The most prevalent and expensive disease in the world, obesity is a problem that we must aim to solve. I believe food is the way to do so, since nutrition is the cornerstone of both wellness and a spectrum of diseases. As healthcare professionals, it is critical that we learn about the nutritional status and habits of our patients and use food as medicine to help treat illnesses, especially chronic non-communicable diseases like obesity, diabetes, and hypertension.

Prioritizing Patient Nutrition

The first step to patient nutrition is initiating conversations and taking detailed notes. Clinicians should add nutritional information to the historical and physical status of each patient, noting each individual’s unique diet, food choices, and preferences. This information will prove invaluable when prescribing a personalized diet intervention.


Overcoming Obesity Misconceptions

Unfortunately, there are many misconceptions related to nutrition and obesity among patients and clinicians alike. Many believe that obesity is a behavioral disease and that individuals with obesity simply lack the willingness to lose weight. As clinicians know, obesity is a biological disease with pathophysiological changes that predispose an individual to both gain weight and have difficulty losing it.

This misconception must evolve into a new understanding of the pathophysiological changes that occur in obesity in the brain-gut-adipose axis. Once we fully understand obesity as a disease, both patients and clinicians can better seek evidence-based therapies to counter these pathophysiological abnormalities.

No One-Size-Fits-All Solution
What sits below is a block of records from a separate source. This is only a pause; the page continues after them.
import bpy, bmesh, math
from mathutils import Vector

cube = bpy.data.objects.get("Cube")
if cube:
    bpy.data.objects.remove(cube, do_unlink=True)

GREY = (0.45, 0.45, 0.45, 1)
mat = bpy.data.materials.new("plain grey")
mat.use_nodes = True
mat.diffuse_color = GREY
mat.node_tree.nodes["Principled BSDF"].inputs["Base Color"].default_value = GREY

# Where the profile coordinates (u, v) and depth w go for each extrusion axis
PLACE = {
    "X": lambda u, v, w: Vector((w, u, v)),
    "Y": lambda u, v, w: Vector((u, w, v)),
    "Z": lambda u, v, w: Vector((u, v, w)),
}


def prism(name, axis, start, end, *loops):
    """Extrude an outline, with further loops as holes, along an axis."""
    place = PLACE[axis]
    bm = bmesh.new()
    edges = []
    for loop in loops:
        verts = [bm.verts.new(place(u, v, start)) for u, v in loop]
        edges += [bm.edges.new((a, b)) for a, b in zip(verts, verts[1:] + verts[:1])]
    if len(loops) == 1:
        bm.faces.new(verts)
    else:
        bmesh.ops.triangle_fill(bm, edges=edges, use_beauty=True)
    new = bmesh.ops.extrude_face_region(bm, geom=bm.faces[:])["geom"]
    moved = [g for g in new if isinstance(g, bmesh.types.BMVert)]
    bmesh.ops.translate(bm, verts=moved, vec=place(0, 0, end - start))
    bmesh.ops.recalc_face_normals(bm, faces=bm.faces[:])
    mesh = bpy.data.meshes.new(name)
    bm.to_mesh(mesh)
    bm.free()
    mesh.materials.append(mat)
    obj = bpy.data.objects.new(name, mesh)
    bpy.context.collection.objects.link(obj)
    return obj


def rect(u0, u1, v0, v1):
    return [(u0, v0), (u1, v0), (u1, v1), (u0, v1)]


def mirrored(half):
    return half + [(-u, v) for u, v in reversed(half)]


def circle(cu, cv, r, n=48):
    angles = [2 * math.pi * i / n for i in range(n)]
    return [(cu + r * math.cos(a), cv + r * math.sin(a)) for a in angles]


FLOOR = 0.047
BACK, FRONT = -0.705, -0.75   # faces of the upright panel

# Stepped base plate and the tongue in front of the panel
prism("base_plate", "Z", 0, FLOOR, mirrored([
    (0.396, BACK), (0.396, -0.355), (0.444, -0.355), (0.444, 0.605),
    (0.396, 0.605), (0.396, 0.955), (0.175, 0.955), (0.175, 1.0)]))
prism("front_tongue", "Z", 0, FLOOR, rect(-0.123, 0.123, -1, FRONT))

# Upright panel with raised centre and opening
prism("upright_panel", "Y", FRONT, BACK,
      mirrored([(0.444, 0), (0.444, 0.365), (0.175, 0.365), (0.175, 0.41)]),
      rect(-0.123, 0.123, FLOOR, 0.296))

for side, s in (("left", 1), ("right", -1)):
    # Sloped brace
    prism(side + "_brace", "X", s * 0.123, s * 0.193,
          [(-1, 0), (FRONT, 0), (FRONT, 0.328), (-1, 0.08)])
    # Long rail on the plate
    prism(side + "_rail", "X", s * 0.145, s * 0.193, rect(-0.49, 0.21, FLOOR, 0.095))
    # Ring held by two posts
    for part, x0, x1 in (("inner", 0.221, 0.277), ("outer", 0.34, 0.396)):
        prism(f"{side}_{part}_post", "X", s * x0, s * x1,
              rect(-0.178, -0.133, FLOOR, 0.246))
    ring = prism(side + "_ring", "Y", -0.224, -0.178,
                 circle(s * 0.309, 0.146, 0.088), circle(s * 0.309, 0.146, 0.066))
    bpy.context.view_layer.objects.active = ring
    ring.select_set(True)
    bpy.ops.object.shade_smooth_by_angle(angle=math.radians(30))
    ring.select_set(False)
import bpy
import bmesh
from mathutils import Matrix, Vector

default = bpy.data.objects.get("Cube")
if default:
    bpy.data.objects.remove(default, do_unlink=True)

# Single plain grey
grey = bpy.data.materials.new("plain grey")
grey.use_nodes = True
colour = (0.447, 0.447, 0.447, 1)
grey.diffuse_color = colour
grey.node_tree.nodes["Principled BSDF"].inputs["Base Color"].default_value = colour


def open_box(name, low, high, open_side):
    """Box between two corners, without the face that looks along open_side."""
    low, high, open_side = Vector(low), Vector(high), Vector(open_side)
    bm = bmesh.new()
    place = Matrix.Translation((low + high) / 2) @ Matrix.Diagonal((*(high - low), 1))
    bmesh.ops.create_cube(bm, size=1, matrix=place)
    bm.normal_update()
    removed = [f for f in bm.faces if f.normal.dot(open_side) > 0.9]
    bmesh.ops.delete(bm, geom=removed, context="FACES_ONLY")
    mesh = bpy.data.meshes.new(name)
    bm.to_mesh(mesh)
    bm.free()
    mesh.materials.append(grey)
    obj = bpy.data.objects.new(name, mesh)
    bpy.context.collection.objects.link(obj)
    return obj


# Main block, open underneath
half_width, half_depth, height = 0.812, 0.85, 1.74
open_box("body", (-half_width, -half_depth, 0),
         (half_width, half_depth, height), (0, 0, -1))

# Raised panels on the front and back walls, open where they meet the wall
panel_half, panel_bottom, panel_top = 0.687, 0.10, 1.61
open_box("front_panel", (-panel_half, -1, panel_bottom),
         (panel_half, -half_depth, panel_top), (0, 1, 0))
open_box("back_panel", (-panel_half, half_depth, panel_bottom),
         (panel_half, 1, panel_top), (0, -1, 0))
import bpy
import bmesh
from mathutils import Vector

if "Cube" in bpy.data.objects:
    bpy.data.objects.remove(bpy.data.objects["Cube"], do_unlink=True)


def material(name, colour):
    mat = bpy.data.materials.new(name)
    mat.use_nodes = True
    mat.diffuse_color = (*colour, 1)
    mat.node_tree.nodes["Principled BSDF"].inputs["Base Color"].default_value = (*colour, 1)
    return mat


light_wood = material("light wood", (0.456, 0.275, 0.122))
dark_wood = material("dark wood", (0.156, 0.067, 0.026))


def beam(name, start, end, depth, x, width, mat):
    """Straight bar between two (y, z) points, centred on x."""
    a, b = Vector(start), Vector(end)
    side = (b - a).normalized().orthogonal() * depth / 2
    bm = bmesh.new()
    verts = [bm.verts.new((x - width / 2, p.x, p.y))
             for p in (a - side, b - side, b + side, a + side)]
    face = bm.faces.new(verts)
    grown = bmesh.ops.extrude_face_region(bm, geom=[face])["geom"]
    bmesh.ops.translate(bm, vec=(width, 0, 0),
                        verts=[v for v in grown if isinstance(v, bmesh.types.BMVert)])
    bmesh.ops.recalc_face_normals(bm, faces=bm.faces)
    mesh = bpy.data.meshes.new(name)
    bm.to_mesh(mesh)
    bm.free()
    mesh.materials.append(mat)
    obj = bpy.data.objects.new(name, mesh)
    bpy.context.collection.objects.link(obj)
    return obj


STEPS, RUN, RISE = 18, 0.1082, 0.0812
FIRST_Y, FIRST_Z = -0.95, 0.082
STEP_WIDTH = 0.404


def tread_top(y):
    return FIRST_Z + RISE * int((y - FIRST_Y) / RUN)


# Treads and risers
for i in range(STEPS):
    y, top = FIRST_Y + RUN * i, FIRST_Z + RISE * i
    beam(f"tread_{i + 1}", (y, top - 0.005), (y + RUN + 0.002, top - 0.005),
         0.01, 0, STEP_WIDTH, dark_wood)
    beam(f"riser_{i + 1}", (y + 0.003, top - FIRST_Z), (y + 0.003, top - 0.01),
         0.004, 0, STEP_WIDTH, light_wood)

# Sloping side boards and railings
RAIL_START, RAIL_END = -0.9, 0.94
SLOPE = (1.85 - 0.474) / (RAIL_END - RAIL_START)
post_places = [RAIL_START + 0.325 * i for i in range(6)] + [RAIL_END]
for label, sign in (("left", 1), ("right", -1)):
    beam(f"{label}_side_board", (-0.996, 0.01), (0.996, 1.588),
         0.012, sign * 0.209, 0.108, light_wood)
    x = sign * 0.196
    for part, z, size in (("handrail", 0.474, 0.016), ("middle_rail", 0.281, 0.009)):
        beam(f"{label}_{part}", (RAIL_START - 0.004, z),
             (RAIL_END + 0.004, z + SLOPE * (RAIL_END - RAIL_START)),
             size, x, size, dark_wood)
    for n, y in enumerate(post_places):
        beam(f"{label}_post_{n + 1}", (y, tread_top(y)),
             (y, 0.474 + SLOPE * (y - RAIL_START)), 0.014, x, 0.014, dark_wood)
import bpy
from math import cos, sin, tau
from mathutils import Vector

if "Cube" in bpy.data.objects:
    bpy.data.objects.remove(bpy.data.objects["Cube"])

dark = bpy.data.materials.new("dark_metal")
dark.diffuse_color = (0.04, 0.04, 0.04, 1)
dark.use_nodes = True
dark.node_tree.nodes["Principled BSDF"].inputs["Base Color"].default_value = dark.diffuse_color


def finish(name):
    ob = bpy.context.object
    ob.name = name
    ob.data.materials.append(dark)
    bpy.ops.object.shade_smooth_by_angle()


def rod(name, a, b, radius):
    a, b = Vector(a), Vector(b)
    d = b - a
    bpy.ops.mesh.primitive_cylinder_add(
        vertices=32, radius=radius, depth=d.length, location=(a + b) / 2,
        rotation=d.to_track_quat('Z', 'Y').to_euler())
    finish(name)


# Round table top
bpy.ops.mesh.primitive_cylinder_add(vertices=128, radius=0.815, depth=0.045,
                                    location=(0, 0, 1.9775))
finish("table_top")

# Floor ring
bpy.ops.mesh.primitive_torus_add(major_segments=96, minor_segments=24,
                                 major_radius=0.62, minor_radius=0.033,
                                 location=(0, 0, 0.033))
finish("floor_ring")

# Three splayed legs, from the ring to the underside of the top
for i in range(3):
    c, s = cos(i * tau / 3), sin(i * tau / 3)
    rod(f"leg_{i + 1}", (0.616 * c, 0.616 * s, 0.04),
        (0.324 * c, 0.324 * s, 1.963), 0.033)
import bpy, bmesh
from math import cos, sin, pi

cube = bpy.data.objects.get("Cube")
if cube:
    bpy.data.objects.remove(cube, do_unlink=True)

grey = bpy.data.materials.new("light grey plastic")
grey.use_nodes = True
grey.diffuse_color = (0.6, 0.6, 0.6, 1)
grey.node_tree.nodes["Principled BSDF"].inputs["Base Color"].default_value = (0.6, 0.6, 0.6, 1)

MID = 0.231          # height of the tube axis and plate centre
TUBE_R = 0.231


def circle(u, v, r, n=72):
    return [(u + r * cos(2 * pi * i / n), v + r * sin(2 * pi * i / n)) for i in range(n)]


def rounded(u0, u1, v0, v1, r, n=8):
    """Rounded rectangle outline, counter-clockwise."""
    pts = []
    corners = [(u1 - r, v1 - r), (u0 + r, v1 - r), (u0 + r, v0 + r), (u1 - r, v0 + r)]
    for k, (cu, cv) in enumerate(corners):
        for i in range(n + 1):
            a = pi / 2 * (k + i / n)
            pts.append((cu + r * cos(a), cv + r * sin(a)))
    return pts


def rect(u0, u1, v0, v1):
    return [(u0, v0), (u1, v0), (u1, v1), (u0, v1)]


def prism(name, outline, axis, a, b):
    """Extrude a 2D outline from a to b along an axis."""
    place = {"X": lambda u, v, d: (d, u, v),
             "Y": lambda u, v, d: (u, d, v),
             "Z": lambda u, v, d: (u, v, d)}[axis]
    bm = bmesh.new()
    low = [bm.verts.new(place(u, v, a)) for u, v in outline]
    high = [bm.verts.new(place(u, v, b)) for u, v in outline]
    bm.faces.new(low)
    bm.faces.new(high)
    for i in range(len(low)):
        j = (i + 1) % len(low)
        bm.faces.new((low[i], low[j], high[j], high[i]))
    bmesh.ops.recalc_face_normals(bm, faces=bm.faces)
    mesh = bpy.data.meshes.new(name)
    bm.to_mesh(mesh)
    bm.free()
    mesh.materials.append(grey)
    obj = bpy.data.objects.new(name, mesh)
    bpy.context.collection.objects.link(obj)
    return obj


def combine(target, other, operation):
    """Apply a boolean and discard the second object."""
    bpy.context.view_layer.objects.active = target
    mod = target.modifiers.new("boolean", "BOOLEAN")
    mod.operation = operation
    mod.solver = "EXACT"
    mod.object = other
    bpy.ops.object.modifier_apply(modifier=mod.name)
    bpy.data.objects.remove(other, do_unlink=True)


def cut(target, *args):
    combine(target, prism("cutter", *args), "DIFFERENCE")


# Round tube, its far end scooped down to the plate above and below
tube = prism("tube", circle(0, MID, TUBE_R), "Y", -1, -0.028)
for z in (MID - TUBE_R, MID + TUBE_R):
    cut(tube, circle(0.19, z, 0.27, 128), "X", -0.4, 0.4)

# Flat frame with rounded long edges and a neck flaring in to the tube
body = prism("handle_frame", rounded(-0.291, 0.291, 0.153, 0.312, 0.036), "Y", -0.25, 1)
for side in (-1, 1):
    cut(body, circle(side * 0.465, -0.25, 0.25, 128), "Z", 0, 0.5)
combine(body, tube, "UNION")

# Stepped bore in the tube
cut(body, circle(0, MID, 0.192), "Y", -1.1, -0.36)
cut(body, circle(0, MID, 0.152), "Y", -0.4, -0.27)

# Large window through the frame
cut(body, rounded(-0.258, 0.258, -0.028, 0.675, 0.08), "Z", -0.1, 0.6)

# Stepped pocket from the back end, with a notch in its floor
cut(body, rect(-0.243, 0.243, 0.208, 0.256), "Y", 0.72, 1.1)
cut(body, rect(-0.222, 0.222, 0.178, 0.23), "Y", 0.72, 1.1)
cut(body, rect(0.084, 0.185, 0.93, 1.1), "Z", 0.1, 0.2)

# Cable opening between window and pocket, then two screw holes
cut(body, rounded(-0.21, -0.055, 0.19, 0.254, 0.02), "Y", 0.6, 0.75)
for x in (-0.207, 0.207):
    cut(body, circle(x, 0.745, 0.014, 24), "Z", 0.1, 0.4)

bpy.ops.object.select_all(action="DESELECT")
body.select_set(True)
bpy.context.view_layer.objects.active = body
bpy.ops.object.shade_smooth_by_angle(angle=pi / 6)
In the treatment of obesity, the one-size-fits-all approach is not working. I believe that precision medicine for obesity will help identify the “right intervention for the right patient.” With this approach, we can enhance weight loss and individually tackle the pathophysiology of obesity.

Chronic, relapsing, and multifactorial, obesity features significant individual variability in response to therapeutic interventions. I’m eager to discuss this topic further at Obesity Medicine Association’s (OMA) fall conference, Overcoming Obesity 2022, offered both in person (October 12-16) or virtually (November 2-5). My session will delve into the heterogeneity of human obesity and identify predictors of response to weight loss interventions. Specifically, my team and I are evaluating four potential pathophysiologic and behavioral obesity phenotypes: abnormal satiation, abnormal postprandial satiety, abnormal emotional eating, and abnormal resting energy expenditure. We hypothesize that obesity-related phenotypes may predict weight loss through an individualized lifestyle intervention based on a tailored Mayo Clinic diet program.

To register for Overcoming Obesity 2022, the event for healthcare professionals looking to hone their skills and connect with industry leaders treating patients with obesity today, visit https://obesitymedicine.org/fall/pricing.